"The crowd was awesome," said Gasser. "At that moment, you know, we were obviously struggling then, down by double digits. Just to see the will of the crowd had, the energy they had for us, doing whatever they could to help us out."
Wisconsin associate head coach Greg Gard crunched the numbers in the jubilant locker room and could only smile. The Badgers – long known as a plodding, deliberant offense – scored 24 points on its first 11 possessions of the second half and 48 on 30 second-half possessions altogether.
"You're going to win a lot of games doing that," Gard deadpanned.
Those points couldn't have been more timely. UW's outburst out of the locker orchestrating a 17-6 run to cut the lead to one by the first media timeout, and scored 27 points on 13 possessions to eventually play with a lead for long stretches of the second half.
"We were just doing what we should have been doing all game," said Dekker. "That's just getting the ball inside and once you get it inside it opens up a whole lot of things."
Wisconsin had been in a similar situation 10 years prior on the same floor in almost the exact same situation. Seeded in Milwaukee in the first two rounds of the NCAA tournament and saw its fans pack the Bradley Center to the rafters, Wisconsin trailed by 13 points with 13:16 left to play before closing the game on a 36-8 run to outlast No.11-seed Richmond.
UW was ousted two days later following a 59-55 defeat to No.3 Pittsburgh, and this was heading in a similar direction.
Much like what American did in the first seven minutes with its style of play, Oregon's fast-paced tempo frustrated Wisconsin and caused a bevy of problems. The Badgers saw the Ducks shoot 55.6 percent from the floor and from 3-point range and score a glaring 19 fast-break points.

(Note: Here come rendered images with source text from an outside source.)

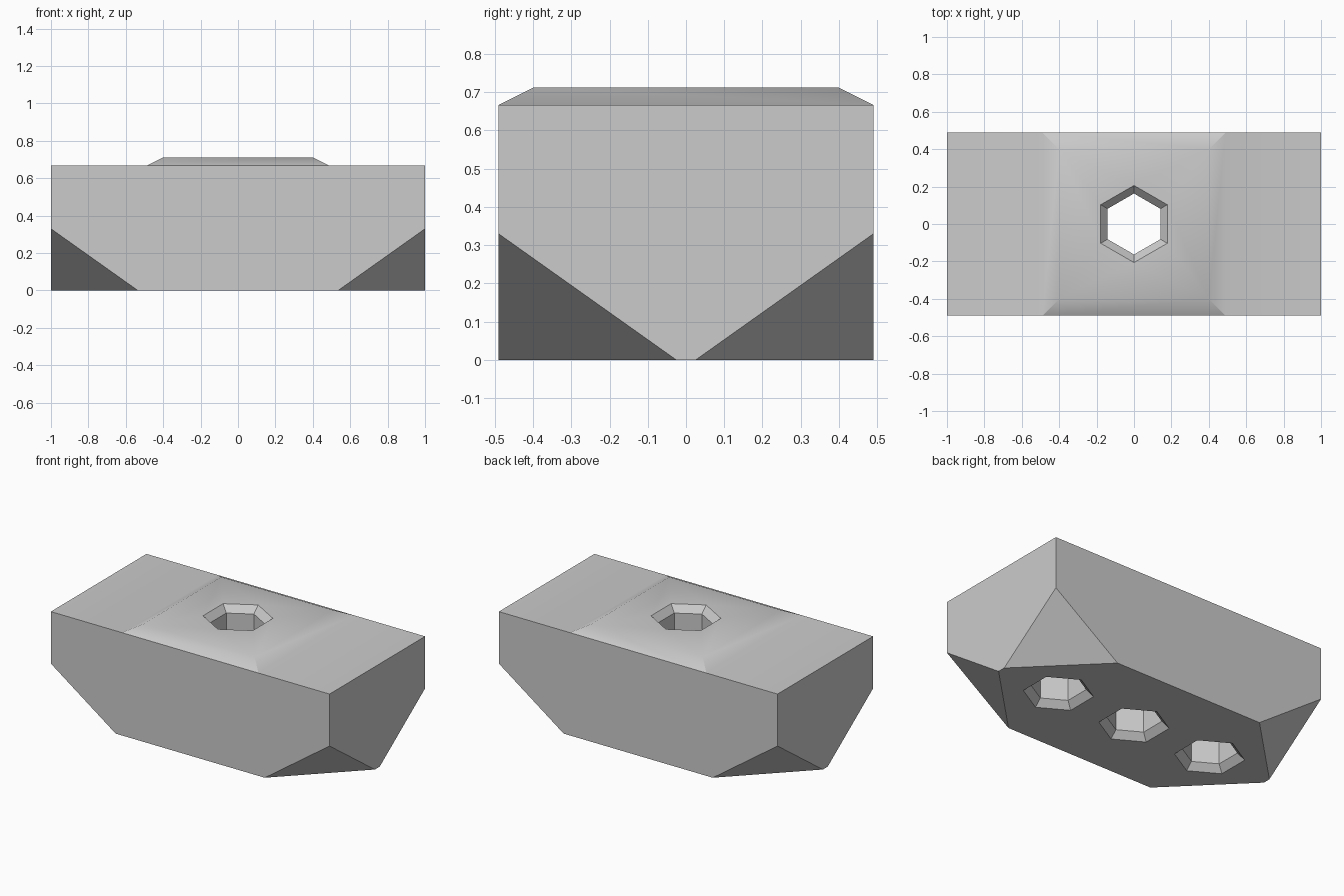
import bpy, bmesh
from math import cos, sin, pi, radians

if "Cube" in bpy.data.objects:
    bpy.data.objects.remove(bpy.data.objects["Cube"], do_unlink=True)

HX, HY, TOP, PLATE = 1.0, 0.49, 0.667, 0.712
CUT, CUT_Z = 0.465, 0.33            # corner cut legs
R_IN, R_OUT, LIP = 0.163, 0.206, 0.043

grey = bpy.data.materials.new("plain_grey")
grey.use_nodes = True
colour = (0.6, 0.6, 0.6, 1)
grey.diffuse_color = colour
grey.node_tree.nodes["Principled BSDF"].inputs["Base Color"].default_value = colour


def finish(name, bm):
    bmesh.ops.recalc_face_normals(bm, faces=bm.faces)
    mesh = bpy.data.meshes.new(name)
    bm.to_mesh(mesh)
    bm.free()
    mesh.materials.append(grey)
    obj = bpy.data.objects.new(name, mesh)
    bpy.context.collection.objects.link(obj)
    return obj


def hull(name, corner):
    """Convex solid from one corner's points, mirrored in x and y."""
    bm = bmesh.new()
    for sx in (-1, 1):
        for sy in (-1, 1):
            for x, y, z in corner:
                bm.verts.new((sx * x, sy * y, z))
    bmesh.ops.convex_hull(bm, input=bm.verts)
    bmesh.ops.dissolve_limit(bm, angle_limit=radians(1), verts=bm.verts, edges=bm.edges)
    return finish(name, bm)


def hex_cutter(name, x, profile):
    """Six-sided turned solid from (radius, height) pairs."""
    bm = bmesh.new()
    rings = [[bm.verts.new((x + r * sin(k * pi / 3), r * cos(k * pi / 3), z))
              for k in range(6)] for r, z in profile]
    for a, b in zip(rings, rings[1:]):
        for k in range(6):
            n = (k + 1) % 6
            bm.faces.new((a[k], a[n], b[n], b[k]))
    bm.faces.new(rings[0])
    bm.faces.new(rings[-1])
    return finish(name, bm)


def combine(target, other, operation):
    mod = target.modifiers.new(operation.lower(), "BOOLEAN")
    mod.operation, mod.solver, mod.object = operation, "EXACT", other
    graph = bpy.context.evaluated_depsgraph_get()
    mesh = bpy.data.meshes.new_from_object(target.evaluated_get(graph))
    target.modifiers.clear()
    target.data = mesh
    bpy.data.objects.remove(other, do_unlink=True)


# Block with its four lower corners cut off
block = hull("block", [(HX, HY, TOP), (HX, HY, CUT_Z),
                       (HX - CUT, HY, 0), (HX, HY - CUT, 0)])

# Low raised pad with sloping edges
pad = hull("raised_pad", [(HY, HY, TOP), (0.4, 0.4, PLATE)])
combine(block, pad, "UNION")

# Chamfered hexagonal sockets: the middle one runs right through
mouth = [(R_OUT + LIP, -LIP), (R_IN, LIP)]
through = mouth + [(R_IN, PLATE - LIP), (R_OUT + LIP, PLATE + LIP)]
blind = mouth + [(R_IN, 0.45)]
for x, profile in ((-0.57, blind), (0, through), (0.57, blind)):
    combine(block, hex_cutter("socket_cutter", x, profile), "DIFFERENCE")

# Smooth only the shallow slopes
block.data.name = "block"
bpy.ops.object.select_all(action="DESELECT")
block.select_set(True)
bpy.context.view_layer.objects.active = block
bpy.ops.object.shade_smooth_by_angle(angle=radians(30))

That caused Ryan to ask Wisconsin if they were ready for the season to be over.
"He pretty much just asked us how good do we want to be," said Koenig. "Do we want to go home? He pretty much questioned our toughness. I thought we came out in the second half and came out with more toughness."
The response was evident, as Wisconsin held Oregon to 21 fewer points in the second half, which include zero fast break points, things that helped spur Wisconsin's offense to hit from the lane, the perimeter, the free throw line and score in virtually every way in between.
"I think we were getting embarrassed in the first half," said Gard. "So it was the pride factor that had to set in and say, ‘This is not who we are. We have 20 minutes to change this.'"
In a little over 48 hours, Wisconsin won against an American team with one of the slowest paces in college basketball and against one with one of the quickest, speaking to the versatility of its offense.
"We've played all sorts of team personalities this year," said Dekker. "We've played guys that slow it done and guys that run up and down the court. We just have to react to the situation in front of us. I think that only spells more value to what our coaching staff does. They get us ready for no matter who we are playing."
More importantly, it made for a better bus ride home.
"It's going to be a fun ride," said Kaminsky.